Professor Melanie Chiu joined Michigan State University’s Department of Chemistry in January 2023, bringing with her an expertise and passion for organic chemistry—a focus she traces to her time as an undergraduate at Dartmouth College. Chiu remembers struggling with introductory general chemistry courses her first year. The pieces of the class seemed unrelated to one another, and there were many of them, but they came together the very next year in organic chemistry. “It was beginning to understand just how the structure of molecules impacted their function, and by extension, the world around us,” Chiu says. She even recalls going through her course textbooks to get extra practice with complicated problems, an excitement for understanding that’s resulted in a lifetime of scientific pursuit. 

Headshot of Professor Melanie Chiu
Professor Melanie Chiu. Courtesy Photo. 

Chiu completed her undergraduate thesis on developing methods to make cancer photodynamic therapy compounds before earning her Ph.D. at the University of California, Berkeley. During her graduate studies, she focused on studying the reactivity of organometallic compounds and leveraged that understanding to develop new ways to make carbon-nitrogen and carbon-phosphorus bonds, which are critical to the function of medicinal and agricultural compounds. 

One foundational aspect of Professor Chiu’s role as a researcher is helping others develop a love for organic chemistry. She understands it’s often an intimidating subject, and she strives to make it enjoyable and engaging for her students. “Most students will have little exposure to organic chemistry before their first class,” Chiu notes. “The topic is also very cumulative. It’s like a fast-moving escalator, and it can be tricky to jump on if you miss that very first step. Thankfully, there’s been so much innovation in chemistry pedagogy since the days of ‘Here’s your textbook, here’s your midterm, off you go.’ The goal is to understand what might be giving students trouble, and how we can move forward, because it really is a powerful and beautiful subject.”  

Chiu says she’s thrilled to join a department where there’s a unique intellectual spark among students and faculty. She especially appreciates the degree of research infrastructure and support available here at MSU, including state-of-the-art NMR facilities, glassblowers, and stockrooms. She believes resources like these will allow her and her students to push the limits of what they can achieve as scientists.  

Presently, Chiu’s research group is in the final stretch of setting up their lab space: “To date, we’ve had two amazing graduate students come onboard, and have been making use of computational chemistry as we get things up and running.” The Chiu lab will primarily focus on synthesizing polymers to tailor plastics to have specified properties. “Broadly, we’re a polymer chemistry lab, so we’re interested in understanding why plastics are the way they are and using these insights to make improvements,” Chiu explains. “While this might seem a little abstract, what’s exciting is the power and the breadth of this fundamental approach.
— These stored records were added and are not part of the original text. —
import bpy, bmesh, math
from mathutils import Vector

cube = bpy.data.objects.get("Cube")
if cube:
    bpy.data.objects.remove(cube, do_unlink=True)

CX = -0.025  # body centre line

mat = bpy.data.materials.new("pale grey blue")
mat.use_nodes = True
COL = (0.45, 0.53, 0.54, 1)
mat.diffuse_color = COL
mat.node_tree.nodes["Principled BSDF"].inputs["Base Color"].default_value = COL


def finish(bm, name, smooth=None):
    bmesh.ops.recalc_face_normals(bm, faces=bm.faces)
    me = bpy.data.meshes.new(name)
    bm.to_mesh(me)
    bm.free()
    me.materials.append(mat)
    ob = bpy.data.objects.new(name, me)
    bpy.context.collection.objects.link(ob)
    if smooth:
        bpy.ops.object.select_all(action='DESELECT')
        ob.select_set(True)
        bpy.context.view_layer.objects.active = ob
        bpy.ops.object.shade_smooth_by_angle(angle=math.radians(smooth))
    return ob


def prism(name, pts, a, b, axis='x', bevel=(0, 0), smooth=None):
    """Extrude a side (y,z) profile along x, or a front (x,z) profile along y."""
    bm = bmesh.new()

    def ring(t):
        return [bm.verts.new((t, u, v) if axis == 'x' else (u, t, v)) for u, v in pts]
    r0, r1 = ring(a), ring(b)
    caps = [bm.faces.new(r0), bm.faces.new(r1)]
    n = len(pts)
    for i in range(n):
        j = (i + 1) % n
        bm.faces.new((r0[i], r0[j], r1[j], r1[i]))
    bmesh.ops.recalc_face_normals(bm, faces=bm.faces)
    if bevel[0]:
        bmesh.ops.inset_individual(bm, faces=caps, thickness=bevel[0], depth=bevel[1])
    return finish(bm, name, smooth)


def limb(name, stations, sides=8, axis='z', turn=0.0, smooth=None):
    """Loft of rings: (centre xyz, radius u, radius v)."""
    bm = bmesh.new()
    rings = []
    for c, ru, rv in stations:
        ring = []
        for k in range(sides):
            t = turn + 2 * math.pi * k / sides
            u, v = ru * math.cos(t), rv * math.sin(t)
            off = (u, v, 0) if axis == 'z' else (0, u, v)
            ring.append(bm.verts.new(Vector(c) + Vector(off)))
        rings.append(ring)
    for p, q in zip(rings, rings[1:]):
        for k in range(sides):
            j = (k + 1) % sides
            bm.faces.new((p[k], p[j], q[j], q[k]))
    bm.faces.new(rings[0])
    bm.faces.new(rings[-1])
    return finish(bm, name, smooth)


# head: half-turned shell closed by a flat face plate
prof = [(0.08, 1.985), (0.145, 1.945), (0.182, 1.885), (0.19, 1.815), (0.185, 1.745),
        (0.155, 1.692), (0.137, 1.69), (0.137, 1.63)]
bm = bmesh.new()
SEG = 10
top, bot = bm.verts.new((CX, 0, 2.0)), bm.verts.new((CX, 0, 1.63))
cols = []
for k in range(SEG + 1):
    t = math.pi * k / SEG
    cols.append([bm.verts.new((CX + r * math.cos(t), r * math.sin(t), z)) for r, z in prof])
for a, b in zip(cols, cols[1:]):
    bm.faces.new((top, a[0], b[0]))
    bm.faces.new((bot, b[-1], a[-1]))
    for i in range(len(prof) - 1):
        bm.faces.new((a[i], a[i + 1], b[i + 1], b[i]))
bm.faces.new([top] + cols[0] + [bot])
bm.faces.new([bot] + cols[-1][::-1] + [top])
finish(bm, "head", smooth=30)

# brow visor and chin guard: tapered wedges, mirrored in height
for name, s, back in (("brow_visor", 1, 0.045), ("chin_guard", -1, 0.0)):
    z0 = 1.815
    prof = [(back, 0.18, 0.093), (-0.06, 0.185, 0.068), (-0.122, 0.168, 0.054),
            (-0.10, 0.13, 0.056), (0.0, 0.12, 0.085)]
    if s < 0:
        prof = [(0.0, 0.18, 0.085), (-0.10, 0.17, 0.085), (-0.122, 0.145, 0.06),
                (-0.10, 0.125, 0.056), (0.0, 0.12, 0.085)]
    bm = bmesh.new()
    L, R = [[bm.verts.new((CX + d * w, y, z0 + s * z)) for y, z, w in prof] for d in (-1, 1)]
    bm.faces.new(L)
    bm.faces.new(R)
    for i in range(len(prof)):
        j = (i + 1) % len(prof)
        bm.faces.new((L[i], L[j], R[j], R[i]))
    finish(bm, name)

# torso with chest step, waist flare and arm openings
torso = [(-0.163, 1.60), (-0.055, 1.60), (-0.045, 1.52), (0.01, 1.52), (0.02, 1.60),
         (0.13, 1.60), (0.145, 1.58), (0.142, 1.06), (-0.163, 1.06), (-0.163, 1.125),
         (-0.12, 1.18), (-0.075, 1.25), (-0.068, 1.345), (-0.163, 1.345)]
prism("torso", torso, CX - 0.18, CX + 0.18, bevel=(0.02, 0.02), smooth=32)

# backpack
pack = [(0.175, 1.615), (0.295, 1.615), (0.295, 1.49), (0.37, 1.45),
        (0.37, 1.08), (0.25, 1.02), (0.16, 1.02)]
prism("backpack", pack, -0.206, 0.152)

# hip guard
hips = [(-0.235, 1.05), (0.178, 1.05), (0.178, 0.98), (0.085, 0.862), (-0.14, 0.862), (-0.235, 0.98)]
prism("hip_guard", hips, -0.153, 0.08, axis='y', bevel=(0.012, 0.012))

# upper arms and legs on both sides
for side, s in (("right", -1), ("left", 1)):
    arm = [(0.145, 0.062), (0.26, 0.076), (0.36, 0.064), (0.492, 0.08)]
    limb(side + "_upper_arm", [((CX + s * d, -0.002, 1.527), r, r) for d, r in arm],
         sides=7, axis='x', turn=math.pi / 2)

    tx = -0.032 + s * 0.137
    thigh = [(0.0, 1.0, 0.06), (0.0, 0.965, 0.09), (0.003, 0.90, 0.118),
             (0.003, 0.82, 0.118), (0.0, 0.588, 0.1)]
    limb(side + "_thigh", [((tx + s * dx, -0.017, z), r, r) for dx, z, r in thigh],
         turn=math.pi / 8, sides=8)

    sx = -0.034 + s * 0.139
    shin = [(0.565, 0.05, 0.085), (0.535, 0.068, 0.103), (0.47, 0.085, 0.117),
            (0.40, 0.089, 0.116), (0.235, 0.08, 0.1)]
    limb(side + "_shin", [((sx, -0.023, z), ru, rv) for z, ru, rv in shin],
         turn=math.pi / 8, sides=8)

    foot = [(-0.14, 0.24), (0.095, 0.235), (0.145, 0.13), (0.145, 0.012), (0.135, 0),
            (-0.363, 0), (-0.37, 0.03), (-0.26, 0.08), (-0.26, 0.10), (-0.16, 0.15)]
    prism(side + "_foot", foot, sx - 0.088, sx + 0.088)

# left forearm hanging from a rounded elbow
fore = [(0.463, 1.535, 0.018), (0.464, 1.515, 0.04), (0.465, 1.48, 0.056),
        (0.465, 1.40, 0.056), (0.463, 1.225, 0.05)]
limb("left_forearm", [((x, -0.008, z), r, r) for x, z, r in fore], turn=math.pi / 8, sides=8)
These studies can help us design better degradable plastics in packaging, adhesive products, electronic components of Organic Light Emitting Diodes (OLEDs), or even better sutures and bone graphs. It’s a huge range of potential applications.” 

For the latest updates on Professor Chiu’s work, you can visit the Chiu Research Group website, or follow the Chiu Crew on Twitter. 

This faculty spotlight was completed with the help of Chrissy Schumm.